The percentage of "a nationally representative sample of U.S. veterans" with "probable" alcohol use disorder (AUD) who met criteria for "probable PTSD," according to an article in the journal Psychology of Addictive Behaviors, The burden of co-occurring alcohol use disorder and PTSD in U.S. Military veterans: Comorbidities, functioning, and suicidality.
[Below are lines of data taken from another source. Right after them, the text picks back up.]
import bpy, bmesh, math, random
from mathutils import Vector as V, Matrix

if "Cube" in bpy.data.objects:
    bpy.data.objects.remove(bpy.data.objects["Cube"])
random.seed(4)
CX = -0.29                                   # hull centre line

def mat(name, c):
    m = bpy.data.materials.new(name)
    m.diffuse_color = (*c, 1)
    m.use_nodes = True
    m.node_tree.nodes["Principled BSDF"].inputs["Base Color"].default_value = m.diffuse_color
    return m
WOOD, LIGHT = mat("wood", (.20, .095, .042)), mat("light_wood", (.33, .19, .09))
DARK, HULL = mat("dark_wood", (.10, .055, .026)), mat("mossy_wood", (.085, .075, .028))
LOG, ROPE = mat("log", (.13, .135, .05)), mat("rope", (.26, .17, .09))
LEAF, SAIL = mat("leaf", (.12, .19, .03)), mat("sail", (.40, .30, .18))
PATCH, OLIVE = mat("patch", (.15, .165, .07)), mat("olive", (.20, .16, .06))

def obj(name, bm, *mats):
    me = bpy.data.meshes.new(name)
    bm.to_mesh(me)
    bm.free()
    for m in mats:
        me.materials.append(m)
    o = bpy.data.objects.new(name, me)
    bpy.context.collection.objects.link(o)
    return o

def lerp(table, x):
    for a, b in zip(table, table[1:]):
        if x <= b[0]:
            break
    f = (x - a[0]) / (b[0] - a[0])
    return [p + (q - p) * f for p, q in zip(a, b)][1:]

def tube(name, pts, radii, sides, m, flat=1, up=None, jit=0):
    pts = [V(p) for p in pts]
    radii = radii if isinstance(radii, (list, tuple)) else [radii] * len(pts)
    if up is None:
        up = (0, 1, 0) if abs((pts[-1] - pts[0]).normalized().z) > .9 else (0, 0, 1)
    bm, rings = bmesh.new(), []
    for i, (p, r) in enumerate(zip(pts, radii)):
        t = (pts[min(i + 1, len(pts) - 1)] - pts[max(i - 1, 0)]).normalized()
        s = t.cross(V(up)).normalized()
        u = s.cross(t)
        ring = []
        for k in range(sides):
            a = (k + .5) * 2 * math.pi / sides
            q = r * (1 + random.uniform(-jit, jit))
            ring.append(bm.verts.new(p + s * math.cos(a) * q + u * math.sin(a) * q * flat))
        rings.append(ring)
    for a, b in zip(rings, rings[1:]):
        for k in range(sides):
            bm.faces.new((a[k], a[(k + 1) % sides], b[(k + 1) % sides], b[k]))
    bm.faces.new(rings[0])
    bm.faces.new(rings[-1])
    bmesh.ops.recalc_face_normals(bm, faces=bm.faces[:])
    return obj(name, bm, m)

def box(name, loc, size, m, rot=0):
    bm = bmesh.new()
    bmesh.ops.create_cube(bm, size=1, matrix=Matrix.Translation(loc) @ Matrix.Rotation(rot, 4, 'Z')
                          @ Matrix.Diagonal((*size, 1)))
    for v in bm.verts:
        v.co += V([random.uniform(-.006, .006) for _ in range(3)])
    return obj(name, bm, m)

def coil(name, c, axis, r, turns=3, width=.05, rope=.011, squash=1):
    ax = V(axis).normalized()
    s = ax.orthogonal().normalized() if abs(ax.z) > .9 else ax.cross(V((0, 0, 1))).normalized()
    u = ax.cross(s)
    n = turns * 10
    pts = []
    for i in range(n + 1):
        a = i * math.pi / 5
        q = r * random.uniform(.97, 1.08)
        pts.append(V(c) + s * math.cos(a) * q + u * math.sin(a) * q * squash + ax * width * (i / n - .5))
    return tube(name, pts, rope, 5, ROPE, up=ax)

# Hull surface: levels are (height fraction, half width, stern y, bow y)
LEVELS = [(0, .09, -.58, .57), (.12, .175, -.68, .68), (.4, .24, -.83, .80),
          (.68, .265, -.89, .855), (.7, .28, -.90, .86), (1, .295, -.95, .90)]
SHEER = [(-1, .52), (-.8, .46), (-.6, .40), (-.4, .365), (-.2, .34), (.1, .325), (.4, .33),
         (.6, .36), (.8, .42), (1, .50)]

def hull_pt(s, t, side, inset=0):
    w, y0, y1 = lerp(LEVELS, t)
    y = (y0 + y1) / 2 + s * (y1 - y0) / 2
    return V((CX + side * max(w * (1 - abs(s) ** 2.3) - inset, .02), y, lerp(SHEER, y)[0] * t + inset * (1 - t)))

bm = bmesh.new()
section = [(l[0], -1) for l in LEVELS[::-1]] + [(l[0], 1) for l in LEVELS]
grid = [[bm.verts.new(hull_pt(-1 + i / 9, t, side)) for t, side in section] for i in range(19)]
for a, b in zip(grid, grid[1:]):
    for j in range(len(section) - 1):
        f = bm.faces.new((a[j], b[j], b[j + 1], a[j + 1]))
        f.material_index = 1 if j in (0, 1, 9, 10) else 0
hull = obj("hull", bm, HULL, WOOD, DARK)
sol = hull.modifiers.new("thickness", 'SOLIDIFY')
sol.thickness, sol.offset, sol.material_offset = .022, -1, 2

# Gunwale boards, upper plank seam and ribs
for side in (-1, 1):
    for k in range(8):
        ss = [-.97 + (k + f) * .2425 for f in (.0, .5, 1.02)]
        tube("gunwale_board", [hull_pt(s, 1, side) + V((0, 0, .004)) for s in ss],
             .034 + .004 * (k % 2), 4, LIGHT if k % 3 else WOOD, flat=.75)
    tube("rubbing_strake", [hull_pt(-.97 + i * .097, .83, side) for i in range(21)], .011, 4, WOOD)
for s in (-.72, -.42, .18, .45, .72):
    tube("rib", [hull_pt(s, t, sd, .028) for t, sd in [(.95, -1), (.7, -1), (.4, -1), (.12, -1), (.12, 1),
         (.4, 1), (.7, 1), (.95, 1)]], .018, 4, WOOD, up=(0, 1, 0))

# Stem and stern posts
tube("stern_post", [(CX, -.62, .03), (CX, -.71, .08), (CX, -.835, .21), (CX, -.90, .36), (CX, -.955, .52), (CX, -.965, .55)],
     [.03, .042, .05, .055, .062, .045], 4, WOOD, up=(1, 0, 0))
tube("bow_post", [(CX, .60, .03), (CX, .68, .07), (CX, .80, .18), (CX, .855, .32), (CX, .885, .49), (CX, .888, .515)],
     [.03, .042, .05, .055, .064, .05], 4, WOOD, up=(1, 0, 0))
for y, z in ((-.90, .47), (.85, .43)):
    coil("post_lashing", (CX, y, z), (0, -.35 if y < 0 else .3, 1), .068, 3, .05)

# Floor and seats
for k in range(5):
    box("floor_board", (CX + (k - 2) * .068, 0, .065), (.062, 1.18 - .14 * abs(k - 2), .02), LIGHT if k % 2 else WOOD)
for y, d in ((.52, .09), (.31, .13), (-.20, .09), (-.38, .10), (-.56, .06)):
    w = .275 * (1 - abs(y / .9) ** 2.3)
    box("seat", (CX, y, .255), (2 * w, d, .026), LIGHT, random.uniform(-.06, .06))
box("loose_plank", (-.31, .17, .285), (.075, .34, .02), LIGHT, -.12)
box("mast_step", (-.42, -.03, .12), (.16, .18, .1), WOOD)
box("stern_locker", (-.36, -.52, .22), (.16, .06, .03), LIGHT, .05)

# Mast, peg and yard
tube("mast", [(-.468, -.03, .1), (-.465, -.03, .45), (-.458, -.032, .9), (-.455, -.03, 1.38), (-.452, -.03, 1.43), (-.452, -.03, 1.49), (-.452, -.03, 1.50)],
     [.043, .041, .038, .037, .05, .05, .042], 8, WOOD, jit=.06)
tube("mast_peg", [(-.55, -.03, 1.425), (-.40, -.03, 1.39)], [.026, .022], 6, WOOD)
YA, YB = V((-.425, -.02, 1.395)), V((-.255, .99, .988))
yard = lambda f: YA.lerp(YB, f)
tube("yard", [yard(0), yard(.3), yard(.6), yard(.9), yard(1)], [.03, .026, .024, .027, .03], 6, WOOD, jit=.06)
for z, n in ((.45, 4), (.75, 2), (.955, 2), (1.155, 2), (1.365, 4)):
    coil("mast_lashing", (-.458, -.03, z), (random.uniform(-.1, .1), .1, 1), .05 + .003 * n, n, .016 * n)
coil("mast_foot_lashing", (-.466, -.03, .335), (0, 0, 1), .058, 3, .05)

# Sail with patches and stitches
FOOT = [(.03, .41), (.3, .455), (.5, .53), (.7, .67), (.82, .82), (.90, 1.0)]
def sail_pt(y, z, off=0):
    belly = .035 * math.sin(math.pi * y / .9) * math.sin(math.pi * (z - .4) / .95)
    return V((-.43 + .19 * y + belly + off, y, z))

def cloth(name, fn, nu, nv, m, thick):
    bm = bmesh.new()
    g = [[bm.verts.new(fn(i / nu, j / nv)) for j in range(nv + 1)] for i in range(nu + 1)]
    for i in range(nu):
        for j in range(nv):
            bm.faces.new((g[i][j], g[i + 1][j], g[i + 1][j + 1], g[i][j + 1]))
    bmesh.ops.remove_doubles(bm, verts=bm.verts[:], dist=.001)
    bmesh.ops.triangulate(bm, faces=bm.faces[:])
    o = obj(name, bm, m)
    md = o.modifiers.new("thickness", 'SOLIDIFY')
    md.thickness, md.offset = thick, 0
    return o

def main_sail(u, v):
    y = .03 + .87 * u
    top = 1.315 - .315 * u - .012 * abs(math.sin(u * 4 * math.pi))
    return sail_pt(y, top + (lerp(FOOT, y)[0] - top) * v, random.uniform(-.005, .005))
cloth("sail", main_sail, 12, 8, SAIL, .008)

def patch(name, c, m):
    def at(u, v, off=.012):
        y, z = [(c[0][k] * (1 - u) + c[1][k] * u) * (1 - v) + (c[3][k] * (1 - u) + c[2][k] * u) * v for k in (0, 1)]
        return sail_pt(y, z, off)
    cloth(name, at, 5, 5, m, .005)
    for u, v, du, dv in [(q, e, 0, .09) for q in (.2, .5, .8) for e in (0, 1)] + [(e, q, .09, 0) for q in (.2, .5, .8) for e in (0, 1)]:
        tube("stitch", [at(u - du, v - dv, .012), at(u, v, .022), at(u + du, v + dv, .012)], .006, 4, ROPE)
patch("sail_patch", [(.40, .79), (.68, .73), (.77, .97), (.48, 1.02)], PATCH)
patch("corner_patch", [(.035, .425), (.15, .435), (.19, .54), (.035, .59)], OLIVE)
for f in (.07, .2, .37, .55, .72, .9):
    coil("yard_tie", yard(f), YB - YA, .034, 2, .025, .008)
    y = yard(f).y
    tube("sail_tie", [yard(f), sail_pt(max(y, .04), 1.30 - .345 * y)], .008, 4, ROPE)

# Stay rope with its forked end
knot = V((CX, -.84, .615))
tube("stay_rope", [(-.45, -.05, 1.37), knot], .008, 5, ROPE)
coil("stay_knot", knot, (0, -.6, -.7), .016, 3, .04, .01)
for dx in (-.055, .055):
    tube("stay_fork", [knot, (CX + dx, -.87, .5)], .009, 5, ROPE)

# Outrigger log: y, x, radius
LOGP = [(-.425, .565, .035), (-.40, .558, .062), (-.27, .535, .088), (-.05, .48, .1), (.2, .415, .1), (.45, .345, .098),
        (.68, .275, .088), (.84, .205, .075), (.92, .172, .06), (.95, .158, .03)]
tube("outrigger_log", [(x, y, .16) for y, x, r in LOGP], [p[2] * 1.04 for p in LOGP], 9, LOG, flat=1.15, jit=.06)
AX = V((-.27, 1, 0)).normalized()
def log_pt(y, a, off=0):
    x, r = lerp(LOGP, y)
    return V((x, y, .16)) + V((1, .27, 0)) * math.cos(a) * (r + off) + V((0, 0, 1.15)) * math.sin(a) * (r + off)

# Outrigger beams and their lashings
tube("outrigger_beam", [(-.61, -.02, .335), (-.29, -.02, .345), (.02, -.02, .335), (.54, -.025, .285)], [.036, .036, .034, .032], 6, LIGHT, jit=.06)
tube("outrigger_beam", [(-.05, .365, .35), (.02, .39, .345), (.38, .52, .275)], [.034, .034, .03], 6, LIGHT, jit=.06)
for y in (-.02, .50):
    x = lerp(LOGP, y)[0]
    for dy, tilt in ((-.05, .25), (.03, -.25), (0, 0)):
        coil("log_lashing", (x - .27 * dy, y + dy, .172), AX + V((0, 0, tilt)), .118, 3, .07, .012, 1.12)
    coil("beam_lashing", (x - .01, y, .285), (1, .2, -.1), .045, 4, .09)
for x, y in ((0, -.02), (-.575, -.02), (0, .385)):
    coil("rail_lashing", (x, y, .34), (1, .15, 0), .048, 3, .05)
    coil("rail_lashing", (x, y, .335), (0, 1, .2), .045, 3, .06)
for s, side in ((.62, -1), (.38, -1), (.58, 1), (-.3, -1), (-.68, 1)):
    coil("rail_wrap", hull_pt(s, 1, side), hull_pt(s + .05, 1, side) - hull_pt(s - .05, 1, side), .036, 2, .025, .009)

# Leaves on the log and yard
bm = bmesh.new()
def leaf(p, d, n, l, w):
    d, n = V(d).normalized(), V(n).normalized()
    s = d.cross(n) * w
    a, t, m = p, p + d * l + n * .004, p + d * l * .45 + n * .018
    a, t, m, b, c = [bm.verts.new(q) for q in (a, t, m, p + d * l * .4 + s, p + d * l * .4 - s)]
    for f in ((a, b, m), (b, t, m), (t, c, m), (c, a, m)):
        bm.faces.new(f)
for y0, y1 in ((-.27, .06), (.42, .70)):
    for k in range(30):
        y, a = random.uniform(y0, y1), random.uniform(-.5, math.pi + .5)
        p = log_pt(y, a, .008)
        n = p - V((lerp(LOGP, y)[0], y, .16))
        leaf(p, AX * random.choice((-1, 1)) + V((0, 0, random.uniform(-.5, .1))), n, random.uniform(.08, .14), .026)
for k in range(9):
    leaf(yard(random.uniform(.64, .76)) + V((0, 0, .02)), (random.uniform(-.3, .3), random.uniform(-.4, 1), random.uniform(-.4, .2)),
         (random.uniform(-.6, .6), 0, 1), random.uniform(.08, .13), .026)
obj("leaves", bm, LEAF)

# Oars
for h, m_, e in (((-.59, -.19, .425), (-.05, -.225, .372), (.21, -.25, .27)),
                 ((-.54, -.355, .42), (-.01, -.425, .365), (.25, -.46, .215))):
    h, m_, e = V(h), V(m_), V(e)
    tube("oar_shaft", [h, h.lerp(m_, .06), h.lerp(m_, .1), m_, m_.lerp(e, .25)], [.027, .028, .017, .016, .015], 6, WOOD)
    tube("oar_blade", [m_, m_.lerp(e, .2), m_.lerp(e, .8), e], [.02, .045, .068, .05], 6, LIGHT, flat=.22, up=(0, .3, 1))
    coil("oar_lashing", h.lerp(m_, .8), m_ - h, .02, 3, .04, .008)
Among those with "probable PTSD," the researchers found that "16.8% met criteria for probable AUD."
Compared to Veterans with AUD only, veterans with AUD/PTSD were more likely to screen positive for major depression (36.8% vs. 2.3%), generalized anxiety disorder (43.5% vs. 2.9%), suicidal ideation (39.1% vs. 7.0%); to have attempted suicide (46.0% vs. 4.1%); and to be receiving mental health treatment (44.8% vs. 7.5%). They also scored lower on cognitive (d = 0.50), mental (d = 0.51) and physical (d = 0.21) functioning, and quality of life (Cohen d = 0.46). Veterans with comorbid AUD/PTSD were more than three times as likely as Veterans with PTSD only to have attempted suicide in their lifetimes (odds ratio = 3.1, 95% confidence interval = 1.8–5.3; 46.0% vs. 22.8%); they did not differ on other measures.